In 1953, Mary was waitressing at Wenk’s, a bar, restaurant and bowling alley in downtown Dells and Vearn was having a beer with his boss.
“She came with a bar order on the other side of the bar and I looked at her and said to my boss, there’s the girl I’m going to marry,” Vearn Golz said.
A couple of weeks later, Vearn asked Mary out and they’ve been together since. They dated for two years and got engaged during Mary’s senior year at University of Wisconsin Stevens Point. They married Oct. 15, 1955.
They moved into the house they still live in on Bowman Road in 1957.
“We had a baby boy and it was cold in our apartment, and so we thought we needed to look for something,” Mary Golz said.
It was there they raised their four children, Wayne, Teresa, Cathy and Susan. The pair have 10 grandchildren and seven great-grandchildren.
Vearn Golz said they like to do everything together, but one of their favorite activities is watching the children participate in sports.
“From grade school to high school to college, we’ve followed the family,” Mary Golz said.
“They don’t miss anything,” said daughter Susan Golz. “They are just there for their family, always.”
Susan Golz said her mother still makes everything for Christmas dinner including the roast, salads and four kinds of homemade cookies.
Growing up, she said her and her siblings believed in Santa Claus for forever.

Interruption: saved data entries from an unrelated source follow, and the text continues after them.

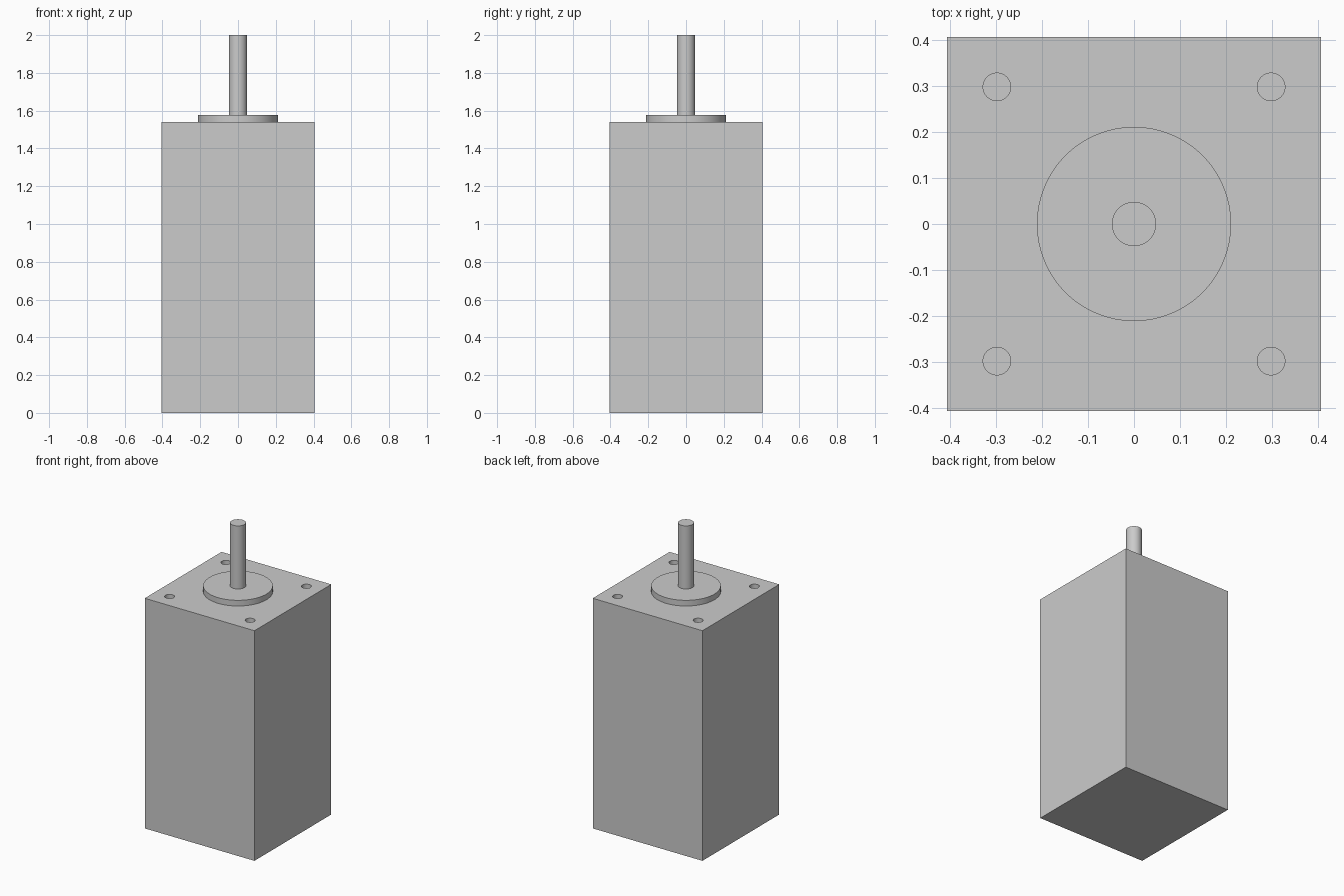
import bpy
import math

cube = bpy.data.objects.get("Cube")
if cube:
    bpy.data.objects.remove(cube, do_unlink=True)

HALF, BODY_TOP, BOSS_TOP, SHAFT_TOP = 0.406, 1.54, 1.578, 2.0
HOLE_OFFSET, HOLE_DEPTH = 0.298, 0.086

metal = bpy.data.materials.new("light grey metal")
metal.use_nodes = True
colour = (0.6, 0.6, 0.6, 1)
metal.diffuse_color = colour
metal.node_tree.nodes["Principled BSDF"].inputs["Base Color"].default_value = colour


def cylinder(name, radius, bottom, top, x=0, y=0, sides=64):
    bpy.ops.mesh.primitive_cylinder_add(
        vertices=sides, radius=radius, depth=top - bottom,
        location=(x, y, (bottom + top) / 2))
    obj = bpy.context.object
    obj.name = name
    obj.data.materials.append(metal)
    bpy.ops.object.shade_smooth_by_angle(angle=math.radians(30))
    return obj


# Square motor housing
bpy.ops.mesh.primitive_cube_add(size=1, location=(0, 0, BODY_TOP / 2))
housing = bpy.context.object
housing.name = "motor_housing"
housing.scale = (2 * HALF, 2 * HALF, BODY_TOP)
bpy.ops.object.transform_apply(location=False, rotation=False, scale=True)
housing.data.materials.append(metal)

# Blind mounting holes in the four corners
for x in (-HOLE_OFFSET, HOLE_OFFSET):
    for y in (-HOLE_OFFSET, HOLE_OFFSET):
        cutter = cylinder("hole_cutter", 0.03, BODY_TOP - HOLE_DEPTH,
                          BODY_TOP + 0.05, x, y, 48)
        cutter.hide_render = True
        cut = housing.modifiers.new("mounting_hole", 'BOOLEAN')
        cut.operation = 'DIFFERENCE'
        cut.solver = 'EXACT'
        cut.object = cutter
        bpy.context.view_layer.objects.active = housing
        bpy.ops.object.modifier_apply(modifier=cut.name)
        bpy.data.objects.remove(cutter, do_unlink=True)

bpy.ops.object.select_all(action='DESELECT')
housing.select_set(True)
bpy.context.view_layer.objects.active = housing
bpy.ops.object.shade_smooth_by_angle(angle=math.radians(30))

# Pilot boss and output shaft
cylinder("pilot_boss", 0.211, BODY_TOP, BOSS_TOP, sides=96)
cylinder("output_shaft", 0.048, BOSS_TOP, SHAFT_TOP)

Her dad would lock the house and the whole family would go look at Christmas lights by St. Cecilia Catholic Church. When they returned, Santa had come.
Her parents had a neighbor sneak the presents in while the family was out, which was a secret they found out as adults.
The couple said they’ve made a point of celebrating all of the holidays with each other, to each other.
Vearn Golz said Mary has been and is a great mother, grandmother and great-grandmother. He said he likes her looks, personality and patience with him.
Mary said she likes how tall and kind Vearn is, and how he keeps busy with puzzles, crosswords and watching television.
“We try to eat healthy, get some exercise, keep up-to-date with what’s going on in the world, not that we always agree with it,” she said. “Be kind.”
Susan Golz said when her mom walks into the kitchen, she still kisses her dad on her way by.
“We still say thanks, no thanks, I love you, when a lot of couples forget those words,” Vearn Golz said.
“They just have this love for each other,” Susan Golz said.
Vearn said all of their children are hard workers, which he thinks they adopted from their parents.
“When you grow up in Wisconsin Dells, you start working early,” Susan Golz said. “You start babysitting, then you work at the attractions or the stores.”
The Madison LPN said her and her siblings worked all summer and during the school year.
Susan Golz said she’s inspired by the time and care her parents take for the family, the community and church.
The couple belongs to St. Cecilia’s and Vearn has been an usher there for about 40 years, Mary Golz said.
“They get up and they go to church without fail,” Susan Golz said.
“I think it’s very important in a relationship to have faith,” Mary Golz said. “It gives us a direction.”